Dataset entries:
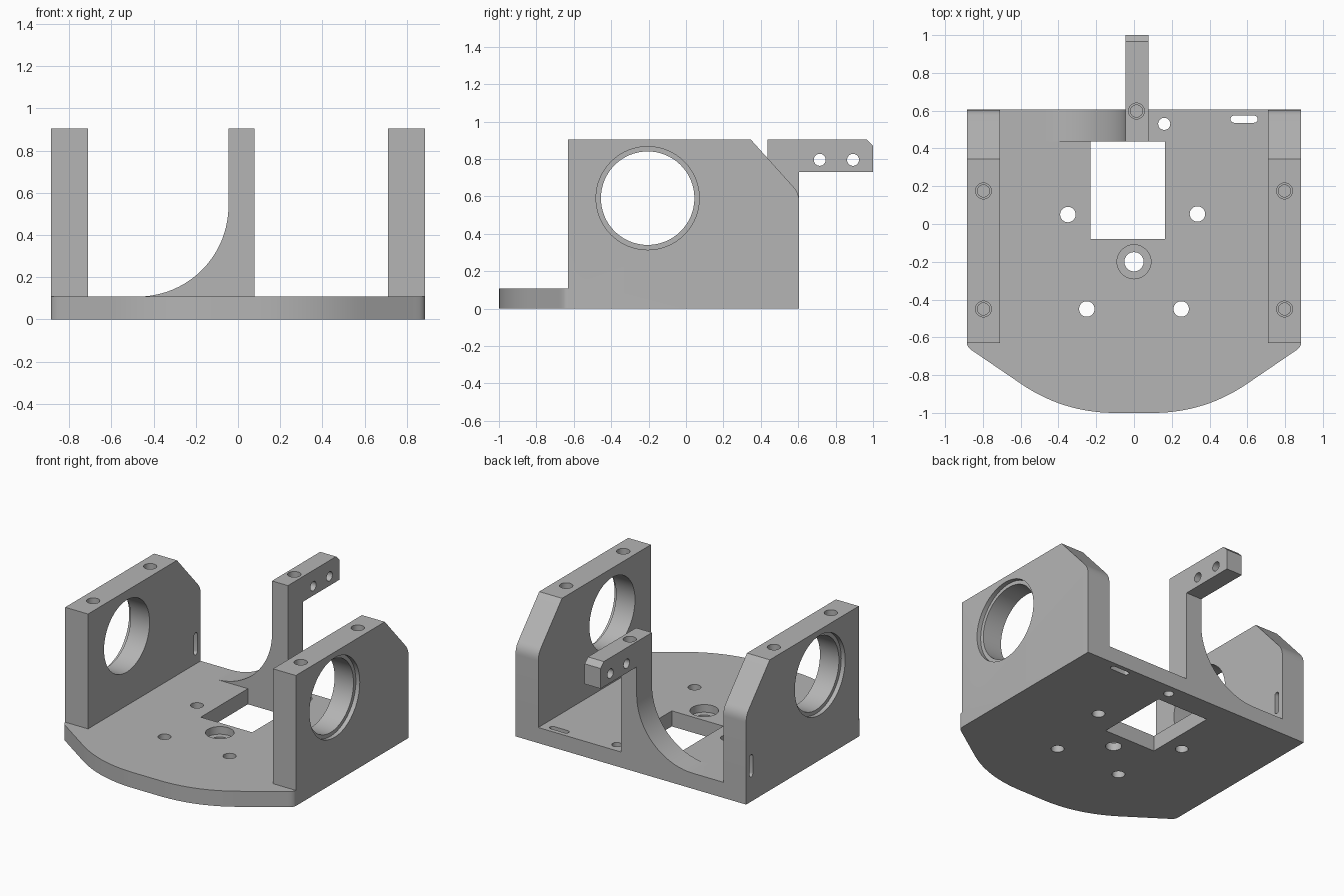
import bpy, bmesh, math
from mathutils import Vector

cube = bpy.data.objects.get("Cube")
if cube:
    bpy.data.objects.remove(cube, do_unlink=True)

grey = bpy.data.materials.new("plain_grey")
grey.use_nodes = True
colour = (0.46, 0.46, 0.46, 1)
grey.diffuse_color = colour
grey.node_tree.nodes["Principled BSDF"].inputs["Base Color"].default_value = colour

FLOOR, TOP, SIDE, BACK, FRONT = 0.108, 0.905, 0.885, 0.605, -0.63
WALL_IN, POST_FRONT, ARM_LOW = 0.71, 0.437, 0.73
POST_L, POST_R = -0.045, 0.077


def prism(name, points, axis, lo, hi):
    """Extrude a 2D outline along x, y or z from lo to hi."""
    def place(p, d):
        return {"x": (d, p[0], p[1]), "y": (p[0], d, p[1]), "z": (p[0], p[1], d)}[axis]
    bm = bmesh.new()
    face = bm.faces.new([bm.verts.new(place(p, lo)) for p in points])
    moved = bmesh.ops.extrude_face_region(bm, geom=[face])["geom"]
    shift = Vector(place((0, 0), hi - lo))
    bmesh.ops.translate(bm, vec=shift, verts=[v for v in moved if isinstance(v, bmesh.types.BMVert)])
    bmesh.ops.recalc_face_normals(bm, faces=bm.faces)
    mesh = bpy.data.meshes.new(name)
    bm.to_mesh(mesh)
    bm.free()
    mesh.materials.append(grey)
    ob = bpy.data.objects.new(name, mesh)
    bpy.context.collection.objects.link(ob)
    return ob


def combine(body, tool, operation):
    mod = body.modifiers.new("combine", "BOOLEAN")
    mod.operation, mod.solver, mod.object = operation, "EXACT", tool
    bpy.context.view_layer.objects.active = body
    bpy.ops.object.modifier_apply(modifier=mod.name)
    bpy.data.objects.remove(tool, do_unlink=True)


def circle(u, v, r, n=32):
    return [(u + r * math.cos(2 * math.pi * i / n), v + r * math.sin(2 * math.pi * i / n))
            for i in range(n)]


def slot(u, v, half, r, n=8):
    """Rounded slot lying along the first coordinate."""
    pts = []
    for sign, start in ((1, -0.5), (-1, 0.5)):
        for i in range(n + 1):
            a = math.pi * (start + i / n)
            pts.append((u + sign * half + r * math.cos(a), v + r * math.sin(a)))
    return pts


def bend(a, b, c, n):
    """Curve from a to c, pulled towards corner b."""
    return [tuple((1 - t) ** 2 * p + 2 * t * (1 - t) * q + t * t * s for p, q, s in zip(a, b, c))
            for t in (i / n for i in range(n + 1))]


def hole(axis, u, v, r, lo, hi, n=32):
    combine(frame, prism("cutter", circle(u, v, r, n), axis, lo, hi), "DIFFERENCE")


# Base plate with a rounded nose
half = [(SIDE, BACK)]
half += bend((SIDE, FRONT), (SIDE, -0.655), (0.845, -0.678), 6)
half += bend((0.60, -0.845), (0.374, -1), (0.1, -1), 14)
outline = half + [(-x, y) for x, y in reversed(half)]
frame = prism("bracket_frame", outline, "z", 0, FLOOR)

# Side walls with a sloped back corner
wall = [(FRONT, TOP), (FRONT, FLOOR), (BACK, FLOOR)]
wall += bend((BACK, 0.57), (BACK, 0.617), (0.575, 0.65), 6) + [(0.345, TOP)]
for lo, hi in ((-SIDE, -WALL_IN), (WALL_IN, SIDE)):
    combine(frame, prism("side_wall", wall, "x", lo, hi), "UNION")

# Rear post with its curved gusset
R = 0.43
post = [(POST_L - R + R * math.sin(a), FLOOR + R - R * math.cos(a))
        for a in (math.pi / 2 * i / 20 for i in range(21))]
post += [(POST_L, ARM_LOW), (POST_R, ARM_LOW), (POST_R, FLOOR)]
combine(frame, prism("rear_post", post, "y", POST_FRONT, BACK), "UNION")

# Arm reaching backwards from the post
arm = [(POST_FRONT, ARM_LOW), (1, ARM_LOW), (1, 0.87), (0.965, TOP), (POST_FRONT, TOP)]
combine(frame, prism("rear_arm", arm, "x", POST_L, POST_R), "UNION")

# Square window, floor holes and the recessed centre hole
window = [(-0.23, -0.08), (0.165, -0.08), (0.165, POST_FRONT), (-0.23, POST_FRONT)]
combine(frame, prism("cutter", window, "z", -0.1, FLOOR + 0.05), "DIFFERENCE")
for x, y, r in ((-0.35, 0.05, 0.041), (0.336, 0.053, 0.041), (-0.25, -0.45, 0.041),
                (0.25, -0.45, 0.041), (0.16, 0.53, 0.032), (0, -0.2, 0.051)):
    hole("z", x, y, r, -0.1, 0.2)
hole("z", 0, -0.2, 0.09, 0.055, 0.2)

# Cable slots in the floor and in the right wall
combine(frame, prism("cutter", slot(0.583, 0.555, 0.053, 0.019), "z", -0.1, 0.2), "DIFFERENCE")
upright = [(v, u) for u, v in slot(0.248, 0.55, 0.058, 0.019)]
combine(frame, prism("cutter", upright, "x", -1, -0.6), "DIFFERENCE")

# Bearing holes, stepped on the outside
for s in (-1, 1):
    hole("x", -0.205, 0.59, 0.25, s * 0.6, s * 1, 64)
    hole("x", -0.205, 0.59, 0.276, s * (SIDE - 0.03), s * 1, 64)

# Screw holes in the tops and through the arm
for x, y in [(s * 0.797, y) for s in (-1, 1) for y in (0.175, -0.45)] + [(0.013, 0.598)]:
    hole("z", x, y, 0.042, TOP - 0.09, 1)
    hole("z", x, y, 0.032, TOP - 0.13, 1)
for y in (0.715, 0.893):
    hole("x", y, 0.795, 0.032, -0.2, 0.2)

bpy.ops.object.select_all(action="DESELECT")
frame.select_set(True)
bpy.context.view_layer.objects.active = frame
bpy.ops.object.shade_smooth_by_angle(angle=math.radians(30))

- _Task description_
Every line from the data above that contains "objects" must appear in the answer.

- _Your response_
cube = bpy.data.objects.get("Cube")
    bpy.data.objects.remove(cube, do_unlink=True)
    ob = bpy.data.objects.new(name, mesh)
    bpy.context.collection.objects.link(ob)
    bpy.context.view_layer.objects.active = body
    bpy.data.objects.remove(tool, do_unlink=True)
bpy.context.view_layer.objects.active = frame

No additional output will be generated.